BEGIN
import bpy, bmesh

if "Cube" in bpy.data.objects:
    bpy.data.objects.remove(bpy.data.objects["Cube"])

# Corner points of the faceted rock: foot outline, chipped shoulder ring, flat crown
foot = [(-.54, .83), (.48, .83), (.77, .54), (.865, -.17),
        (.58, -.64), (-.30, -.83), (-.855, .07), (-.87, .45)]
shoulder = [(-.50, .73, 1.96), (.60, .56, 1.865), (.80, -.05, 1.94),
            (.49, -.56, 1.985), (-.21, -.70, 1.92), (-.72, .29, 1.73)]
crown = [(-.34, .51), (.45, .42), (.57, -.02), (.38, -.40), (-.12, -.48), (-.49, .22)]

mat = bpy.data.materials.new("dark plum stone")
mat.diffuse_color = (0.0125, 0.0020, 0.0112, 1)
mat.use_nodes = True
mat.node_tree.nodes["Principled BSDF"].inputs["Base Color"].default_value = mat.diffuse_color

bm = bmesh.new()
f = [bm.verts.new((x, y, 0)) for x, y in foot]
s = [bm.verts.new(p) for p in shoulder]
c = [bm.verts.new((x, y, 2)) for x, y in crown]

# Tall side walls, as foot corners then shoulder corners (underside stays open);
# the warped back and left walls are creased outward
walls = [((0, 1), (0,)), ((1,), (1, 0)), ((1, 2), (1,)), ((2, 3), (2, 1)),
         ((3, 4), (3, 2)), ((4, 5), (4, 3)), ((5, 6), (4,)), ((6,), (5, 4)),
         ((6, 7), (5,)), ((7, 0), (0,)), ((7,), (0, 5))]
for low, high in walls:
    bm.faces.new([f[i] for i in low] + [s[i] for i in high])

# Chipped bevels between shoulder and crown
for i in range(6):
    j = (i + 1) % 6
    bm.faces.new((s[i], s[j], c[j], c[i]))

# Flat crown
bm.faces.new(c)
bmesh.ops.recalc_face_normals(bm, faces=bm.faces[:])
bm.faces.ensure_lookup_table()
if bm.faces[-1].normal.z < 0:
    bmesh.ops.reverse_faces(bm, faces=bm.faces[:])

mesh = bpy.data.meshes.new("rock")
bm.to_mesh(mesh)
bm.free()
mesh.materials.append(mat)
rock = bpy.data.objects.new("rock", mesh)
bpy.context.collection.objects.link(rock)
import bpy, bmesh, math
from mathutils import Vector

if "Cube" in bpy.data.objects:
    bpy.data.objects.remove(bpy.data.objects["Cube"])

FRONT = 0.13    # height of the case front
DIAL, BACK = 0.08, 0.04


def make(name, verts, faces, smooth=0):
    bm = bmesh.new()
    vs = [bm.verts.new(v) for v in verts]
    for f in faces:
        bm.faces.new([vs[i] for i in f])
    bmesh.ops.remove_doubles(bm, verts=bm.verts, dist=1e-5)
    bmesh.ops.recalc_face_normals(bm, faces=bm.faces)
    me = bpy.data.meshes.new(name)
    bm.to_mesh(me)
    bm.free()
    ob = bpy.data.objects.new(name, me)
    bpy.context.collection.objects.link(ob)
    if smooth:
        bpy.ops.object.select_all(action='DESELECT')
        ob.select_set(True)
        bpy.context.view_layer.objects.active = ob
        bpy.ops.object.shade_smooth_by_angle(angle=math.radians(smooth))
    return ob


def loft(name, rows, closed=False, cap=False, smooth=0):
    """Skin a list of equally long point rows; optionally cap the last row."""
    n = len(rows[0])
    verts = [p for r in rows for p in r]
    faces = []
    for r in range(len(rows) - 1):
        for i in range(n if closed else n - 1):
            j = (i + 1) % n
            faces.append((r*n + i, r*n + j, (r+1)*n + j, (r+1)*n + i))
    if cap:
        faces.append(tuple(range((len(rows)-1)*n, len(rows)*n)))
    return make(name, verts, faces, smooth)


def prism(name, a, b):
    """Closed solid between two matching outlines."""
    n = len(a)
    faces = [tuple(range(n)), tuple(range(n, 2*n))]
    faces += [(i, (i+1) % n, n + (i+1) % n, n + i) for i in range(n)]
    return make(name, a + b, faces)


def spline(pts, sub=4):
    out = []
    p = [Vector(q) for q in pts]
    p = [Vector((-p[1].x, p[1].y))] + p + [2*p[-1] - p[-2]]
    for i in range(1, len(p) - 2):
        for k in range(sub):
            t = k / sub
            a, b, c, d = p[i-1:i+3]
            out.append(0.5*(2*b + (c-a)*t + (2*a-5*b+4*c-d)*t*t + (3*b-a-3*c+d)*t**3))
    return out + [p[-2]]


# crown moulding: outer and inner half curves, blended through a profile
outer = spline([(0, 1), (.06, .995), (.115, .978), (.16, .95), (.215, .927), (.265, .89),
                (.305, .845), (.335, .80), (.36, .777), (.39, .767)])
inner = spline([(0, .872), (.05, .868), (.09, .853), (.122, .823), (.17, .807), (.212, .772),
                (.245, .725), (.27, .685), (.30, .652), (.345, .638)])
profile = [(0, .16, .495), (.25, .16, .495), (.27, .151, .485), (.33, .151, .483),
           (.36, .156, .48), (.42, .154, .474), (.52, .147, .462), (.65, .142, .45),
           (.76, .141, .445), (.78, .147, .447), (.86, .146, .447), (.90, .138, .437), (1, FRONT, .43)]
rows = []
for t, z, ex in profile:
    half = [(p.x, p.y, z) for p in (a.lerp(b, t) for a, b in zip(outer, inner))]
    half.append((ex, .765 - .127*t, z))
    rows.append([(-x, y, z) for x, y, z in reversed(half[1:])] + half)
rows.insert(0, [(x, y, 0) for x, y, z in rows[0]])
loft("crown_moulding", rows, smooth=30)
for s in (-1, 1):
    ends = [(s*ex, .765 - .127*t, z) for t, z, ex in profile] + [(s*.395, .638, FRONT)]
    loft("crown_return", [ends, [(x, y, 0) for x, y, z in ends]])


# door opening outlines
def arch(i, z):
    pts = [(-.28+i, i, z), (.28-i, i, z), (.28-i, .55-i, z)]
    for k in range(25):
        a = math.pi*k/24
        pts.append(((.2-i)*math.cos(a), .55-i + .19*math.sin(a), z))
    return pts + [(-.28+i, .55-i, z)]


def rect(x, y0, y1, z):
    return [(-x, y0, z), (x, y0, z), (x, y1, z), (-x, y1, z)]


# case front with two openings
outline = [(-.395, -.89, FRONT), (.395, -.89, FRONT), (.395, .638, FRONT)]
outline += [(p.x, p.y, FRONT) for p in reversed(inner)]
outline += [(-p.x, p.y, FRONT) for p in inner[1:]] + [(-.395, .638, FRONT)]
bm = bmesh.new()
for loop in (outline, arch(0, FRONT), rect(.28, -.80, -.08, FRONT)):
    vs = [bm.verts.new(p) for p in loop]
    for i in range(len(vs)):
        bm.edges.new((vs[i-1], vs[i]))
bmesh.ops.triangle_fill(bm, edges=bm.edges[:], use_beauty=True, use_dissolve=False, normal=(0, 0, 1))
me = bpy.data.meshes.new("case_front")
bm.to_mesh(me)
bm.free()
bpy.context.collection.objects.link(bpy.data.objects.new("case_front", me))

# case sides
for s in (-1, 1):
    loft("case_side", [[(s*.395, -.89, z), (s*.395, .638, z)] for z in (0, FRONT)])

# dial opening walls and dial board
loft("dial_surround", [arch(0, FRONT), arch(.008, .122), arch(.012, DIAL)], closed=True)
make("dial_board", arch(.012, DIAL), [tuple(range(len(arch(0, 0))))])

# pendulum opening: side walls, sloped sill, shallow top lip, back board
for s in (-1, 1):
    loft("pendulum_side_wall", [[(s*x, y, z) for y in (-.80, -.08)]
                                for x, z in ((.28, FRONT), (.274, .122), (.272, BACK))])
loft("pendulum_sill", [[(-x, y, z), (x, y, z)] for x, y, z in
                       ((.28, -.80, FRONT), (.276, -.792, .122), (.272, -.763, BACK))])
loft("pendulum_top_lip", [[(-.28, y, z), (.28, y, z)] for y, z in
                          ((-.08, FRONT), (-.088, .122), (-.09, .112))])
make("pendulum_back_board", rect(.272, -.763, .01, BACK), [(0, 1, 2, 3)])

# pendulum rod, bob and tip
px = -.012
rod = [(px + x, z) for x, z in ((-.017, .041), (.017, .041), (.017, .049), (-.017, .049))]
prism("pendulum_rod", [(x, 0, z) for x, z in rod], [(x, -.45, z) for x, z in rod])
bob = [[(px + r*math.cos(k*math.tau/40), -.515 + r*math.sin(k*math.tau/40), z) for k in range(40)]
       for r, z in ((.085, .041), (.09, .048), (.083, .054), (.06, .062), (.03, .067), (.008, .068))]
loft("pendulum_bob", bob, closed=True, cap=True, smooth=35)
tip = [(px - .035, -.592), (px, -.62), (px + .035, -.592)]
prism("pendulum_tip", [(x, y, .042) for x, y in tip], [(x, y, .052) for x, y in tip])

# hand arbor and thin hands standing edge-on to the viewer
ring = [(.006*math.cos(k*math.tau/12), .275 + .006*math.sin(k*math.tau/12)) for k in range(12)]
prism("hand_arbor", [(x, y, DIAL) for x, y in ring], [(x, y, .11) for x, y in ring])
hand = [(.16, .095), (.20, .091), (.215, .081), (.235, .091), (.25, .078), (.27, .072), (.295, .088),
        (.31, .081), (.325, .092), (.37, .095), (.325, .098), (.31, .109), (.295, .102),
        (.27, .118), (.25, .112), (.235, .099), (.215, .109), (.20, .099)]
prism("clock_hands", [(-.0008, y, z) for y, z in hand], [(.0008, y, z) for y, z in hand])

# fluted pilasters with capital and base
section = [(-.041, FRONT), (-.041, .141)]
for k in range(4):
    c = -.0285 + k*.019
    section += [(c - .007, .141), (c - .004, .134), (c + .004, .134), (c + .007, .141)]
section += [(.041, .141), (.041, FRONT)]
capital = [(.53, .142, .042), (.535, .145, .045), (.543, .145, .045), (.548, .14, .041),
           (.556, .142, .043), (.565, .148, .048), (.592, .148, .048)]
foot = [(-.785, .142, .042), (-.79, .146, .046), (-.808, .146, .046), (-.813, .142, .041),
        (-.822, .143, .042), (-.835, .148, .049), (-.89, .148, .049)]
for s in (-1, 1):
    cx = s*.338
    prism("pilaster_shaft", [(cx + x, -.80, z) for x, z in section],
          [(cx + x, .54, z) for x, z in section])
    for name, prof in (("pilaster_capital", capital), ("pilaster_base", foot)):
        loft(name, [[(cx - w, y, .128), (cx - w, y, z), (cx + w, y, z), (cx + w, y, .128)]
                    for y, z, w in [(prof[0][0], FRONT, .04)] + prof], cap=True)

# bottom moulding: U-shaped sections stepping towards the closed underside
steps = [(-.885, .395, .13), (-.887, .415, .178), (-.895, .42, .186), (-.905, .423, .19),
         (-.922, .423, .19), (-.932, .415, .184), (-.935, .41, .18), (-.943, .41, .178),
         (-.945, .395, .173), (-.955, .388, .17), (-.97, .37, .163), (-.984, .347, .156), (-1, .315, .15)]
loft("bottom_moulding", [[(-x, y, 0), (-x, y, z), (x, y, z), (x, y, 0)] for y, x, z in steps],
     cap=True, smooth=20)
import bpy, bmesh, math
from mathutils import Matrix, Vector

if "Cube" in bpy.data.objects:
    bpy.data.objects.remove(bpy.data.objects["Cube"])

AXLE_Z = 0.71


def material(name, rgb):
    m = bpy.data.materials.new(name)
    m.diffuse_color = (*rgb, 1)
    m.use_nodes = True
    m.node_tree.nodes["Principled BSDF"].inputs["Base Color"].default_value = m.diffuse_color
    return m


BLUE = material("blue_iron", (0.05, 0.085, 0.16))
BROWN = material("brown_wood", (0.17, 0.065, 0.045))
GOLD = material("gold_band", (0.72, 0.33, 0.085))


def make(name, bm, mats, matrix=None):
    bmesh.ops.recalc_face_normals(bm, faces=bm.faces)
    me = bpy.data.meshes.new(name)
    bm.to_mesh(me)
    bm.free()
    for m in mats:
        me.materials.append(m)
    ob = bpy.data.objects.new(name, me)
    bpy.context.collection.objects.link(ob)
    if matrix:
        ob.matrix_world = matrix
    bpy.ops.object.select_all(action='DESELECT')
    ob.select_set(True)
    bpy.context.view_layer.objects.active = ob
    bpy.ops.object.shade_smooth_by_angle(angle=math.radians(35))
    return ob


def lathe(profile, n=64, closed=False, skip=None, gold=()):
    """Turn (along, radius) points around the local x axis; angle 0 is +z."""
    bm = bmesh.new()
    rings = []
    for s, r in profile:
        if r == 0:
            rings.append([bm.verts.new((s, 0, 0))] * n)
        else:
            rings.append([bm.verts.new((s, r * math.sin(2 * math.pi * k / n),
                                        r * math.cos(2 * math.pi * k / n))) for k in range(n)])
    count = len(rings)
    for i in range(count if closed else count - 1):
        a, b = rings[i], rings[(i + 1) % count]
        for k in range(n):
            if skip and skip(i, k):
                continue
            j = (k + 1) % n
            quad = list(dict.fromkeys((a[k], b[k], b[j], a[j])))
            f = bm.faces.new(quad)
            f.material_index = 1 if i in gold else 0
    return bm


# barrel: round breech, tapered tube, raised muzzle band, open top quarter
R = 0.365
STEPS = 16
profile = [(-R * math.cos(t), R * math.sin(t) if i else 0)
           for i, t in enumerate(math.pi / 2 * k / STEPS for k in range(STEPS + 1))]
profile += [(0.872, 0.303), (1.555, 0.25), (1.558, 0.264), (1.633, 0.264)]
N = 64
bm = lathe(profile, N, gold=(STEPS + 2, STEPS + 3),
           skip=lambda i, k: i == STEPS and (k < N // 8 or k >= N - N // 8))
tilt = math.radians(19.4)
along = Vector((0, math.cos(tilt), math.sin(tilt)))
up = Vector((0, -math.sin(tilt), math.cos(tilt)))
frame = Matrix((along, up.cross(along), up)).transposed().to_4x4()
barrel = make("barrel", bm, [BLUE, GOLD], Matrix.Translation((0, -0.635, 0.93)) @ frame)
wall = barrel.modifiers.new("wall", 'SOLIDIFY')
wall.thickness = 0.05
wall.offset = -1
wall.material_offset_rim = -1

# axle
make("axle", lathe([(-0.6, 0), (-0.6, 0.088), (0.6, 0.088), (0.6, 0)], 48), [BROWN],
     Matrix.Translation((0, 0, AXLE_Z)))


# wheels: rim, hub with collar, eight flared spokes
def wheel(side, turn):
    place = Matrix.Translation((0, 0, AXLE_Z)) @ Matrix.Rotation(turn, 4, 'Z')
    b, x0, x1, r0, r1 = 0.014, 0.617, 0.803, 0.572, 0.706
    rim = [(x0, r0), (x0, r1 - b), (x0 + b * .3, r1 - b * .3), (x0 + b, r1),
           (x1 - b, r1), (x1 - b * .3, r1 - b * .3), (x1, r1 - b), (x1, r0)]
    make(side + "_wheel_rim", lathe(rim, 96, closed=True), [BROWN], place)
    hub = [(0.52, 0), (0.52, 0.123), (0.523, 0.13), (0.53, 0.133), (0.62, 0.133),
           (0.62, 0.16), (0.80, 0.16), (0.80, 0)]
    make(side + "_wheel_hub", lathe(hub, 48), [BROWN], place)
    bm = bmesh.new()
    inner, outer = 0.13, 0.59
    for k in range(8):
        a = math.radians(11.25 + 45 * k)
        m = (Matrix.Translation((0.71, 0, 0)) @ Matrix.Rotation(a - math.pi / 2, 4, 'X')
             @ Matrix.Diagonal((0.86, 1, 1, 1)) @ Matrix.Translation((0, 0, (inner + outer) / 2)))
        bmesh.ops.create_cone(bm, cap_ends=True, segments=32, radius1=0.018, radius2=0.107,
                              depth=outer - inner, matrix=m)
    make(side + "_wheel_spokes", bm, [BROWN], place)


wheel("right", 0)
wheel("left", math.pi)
END
**TASK**: If a line in the entries above includes "else", count it; report the total alone.

**SOLUTION FOR THIS EXERCISE**: 5